4) Does bankruptcy stop divorce proceedings?
Yes. Filing bankruptcy after you’ve filed a divorce complaint and before the final judgment of divorce is entered will put divorce proceedings on pause for the duration of your bankruptcy case. It will also pause any other legal proceedings, including collection and foreclosure actions.
For this reason, it is generally not advisable to file bankruptcy while your divorce is pending. Filing before or after your divorce will result in a cleaner, less complicated proceedings.
5) Who is responsible for the debt in a divorce?
The answer to this question will depend upon where you live. If you live in a community property state, you are both responsible for debt incurred during the marriage. If you do not live in a community property state, responsibility for debt will be dictated by the contracts you have with your creditors and whether your family law judge orders either of you to help pay any debt that is not joint. This is often done in lieu of support payments or when it is only fair that both parties be responsible for the debt, such as when a couple of divorces, one party stays in the home with the children, and both parties pay the mortgage.
6) Are divorce-related obligations dischargeable in bankruptcy?
Any debt that is in the “nature of support” is not dischargeable in bankruptcy. Bankruptcy courts have found that payments ordered in the nature of support will include obligations that are intended to be a substitute for support payments, such as mortgage payments or payments of other debt.
General unsecured debt that either party incurred as a result of divorcing, such as attorney fees, may be discharged in bankruptcy.
7) Does bankruptcy help with child support issues?
Yes. First, know that as a matter of public policy, neither child support nor spousal support or alimony are dischargeable in bankruptcy. However, by filing Chapter 13, a support obligor can cure past-due support obligations through their plan and pay them over three or five years. Also, having other unsecured debt discharged in bankruptcy may make support payments more affordable for the support obligor.
Bankruptcy is but one of the many debt relief options a divorcing couple should consider when their financial situation is untenable. Do your research, and if at all possible, discuss your financial goals with each other. The more you can collaborate and agree on how to handle your financial situation, the better off you both will be following your divorce.
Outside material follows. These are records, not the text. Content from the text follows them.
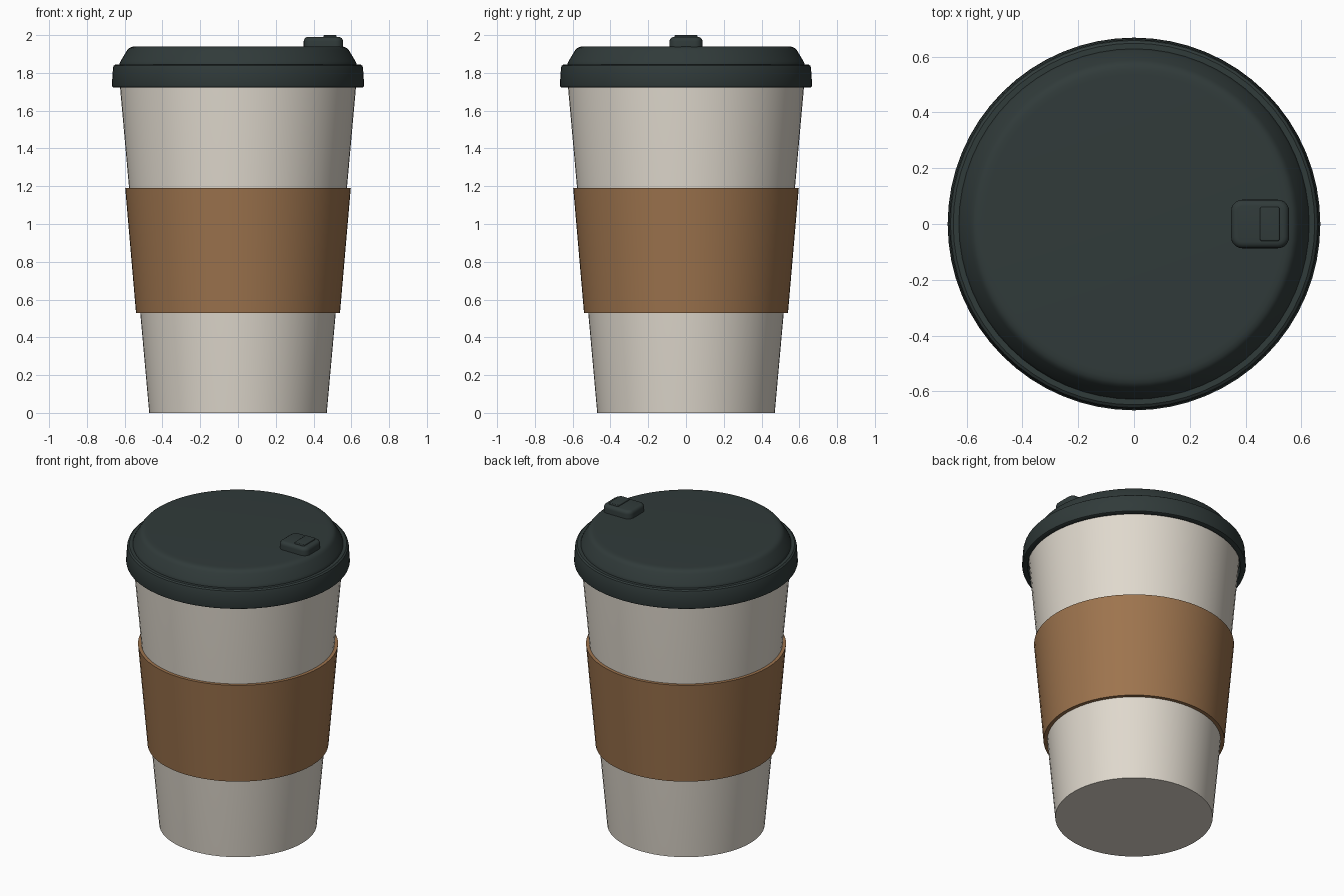
import bpy, bmesh, math

if "Cube" in bpy.data.objects:
    bpy.data.objects.remove(bpy.data.objects["Cube"])

SIDES = 64


def material(name, rgb):
    m = bpy.data.materials.new(name)
    m.diffuse_color = (*rgb, 1)
    m.use_nodes = True
    m.node_tree.nodes["Principled BSDF"].inputs["Base Color"].default_value = m.diffuse_color
    return m


cream = material("cream_paper", (0.74, 0.69, 0.61))
kraft = material("kraft_brown", (0.34, 0.175, 0.076))
dark = material("dark_green_plastic", (0.030, 0.043, 0.042))


def finish(name, bm, mat, angle=30):
    bmesh.ops.recalc_face_normals(bm, faces=bm.faces)
    mesh = bpy.data.meshes.new(name)
    bm.to_mesh(mesh)
    bm.free()
    mesh.materials.append(mat)
    ob = bpy.data.objects.new(name, mesh)
    bpy.context.collection.objects.link(ob)
    bpy.ops.object.select_all(action='DESELECT')
    ob.select_set(True)
    bpy.context.view_layer.objects.active = ob
    bpy.ops.object.shade_smooth_by_angle(angle=math.radians(angle))
    return ob


def lathe(name, profile, mat, closed=False):
    """Revolve (radius, z) points; open profiles get flat end caps."""
    bm = bmesh.new()
    rings = []
    for r, z in profile:
        rings.append([bm.verts.new((r * math.cos(a), r * math.sin(a), z))
                      for a in (2 * math.pi * i / SIDES for i in range(SIDES))])
    pairs = list(zip(rings, rings[1:]))
    if closed:
        pairs.append((rings[-1], rings[0]))
    for lo, hi in pairs:
        for i in range(SIDES):
            j = (i + 1) % SIDES
            bm.faces.new((lo[i], lo[j], hi[j], hi[i]))
    if not closed:
        bm.faces.new(rings[0])
        bm.faces.new(rings[-1])
    return finish(name, bm, mat)


def rounded_box(name, x, y, z, corner, edge, mat):
    """Box with rounded upright corners and a softened top."""
    bm = bmesh.new()
    bmesh.ops.create_cube(bm, size=1)
    for v in bm.verts:
        v.co = [lo + (c + 0.5) * (hi - lo) for c, (lo, hi) in zip(v.co, (x, y, z))]
    upright = [e for e in bm.edges if abs(e.verts[0].co.z - e.verts[1].co.z) > 1e-4]
    bmesh.ops.bevel(bm, geom=upright, offset=corner, segments=5,
                    profile=0.5, affect='EDGES')
    rim = [e for e in bm.edges if all(v.co.z > z[1] - 1e-4 for v in e.verts)]
    bmesh.ops.bevel(bm, geom=rim, offset=edge, segments=4,
                    profile=0.5, affect='EDGES')
    return finish(name, bm, mat, 40)


# Tapered cup
lathe("cup_body", [(0.47, 0), (0.626, 1.74), (0.626, 1.80)], cream)

# Cardboard sleeve, a thin band around the cup
lathe("sleeve", [(0.515, 0.53), (0.54, 0.53), (0.597, 1.19), (0.575, 1.19)],
      kraft, closed=True)

# Lid skirt that overhangs the cup, with rounded edges
lathe("lid_skirt", [(0.635, 1.722), (0.658, 1.722), (0.665, 1.726), (0.668, 1.735),
                    (0.662, 1.825), (0.658, 1.838), (0.648, 1.845), (0.60, 1.845),
                    (0.60, 1.775), (0.635, 1.775)], dark, closed=True)

# Raised lid top with a soft shoulder
lathe("lid_top", [(0.628, 1.80), (0.628, 1.847), (0.622, 1.862), (0.588, 1.918),
                  (0.580, 1.928), (0.570, 1.935), (0.555, 1.939), (0.535, 1.94)], dark)

# Sip spout and its small raised tab
rounded_box("sip_spout", (0.348, 0.556), (-0.087, 0.087), (1.92, 1.99), 0.04, 0.022, dark)
rounded_box("spout_tab", (0.452, 0.522), (-0.061, 0.061), (1.98, 2.0), 0.007, 0.005, dark)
About the Author
Veronica Baxter is a legal assistant and blogger living and working in the great city of Philadelphia. She frequently works with David Offen, Esq., a busy Philadelphia bankruptcy lawyer.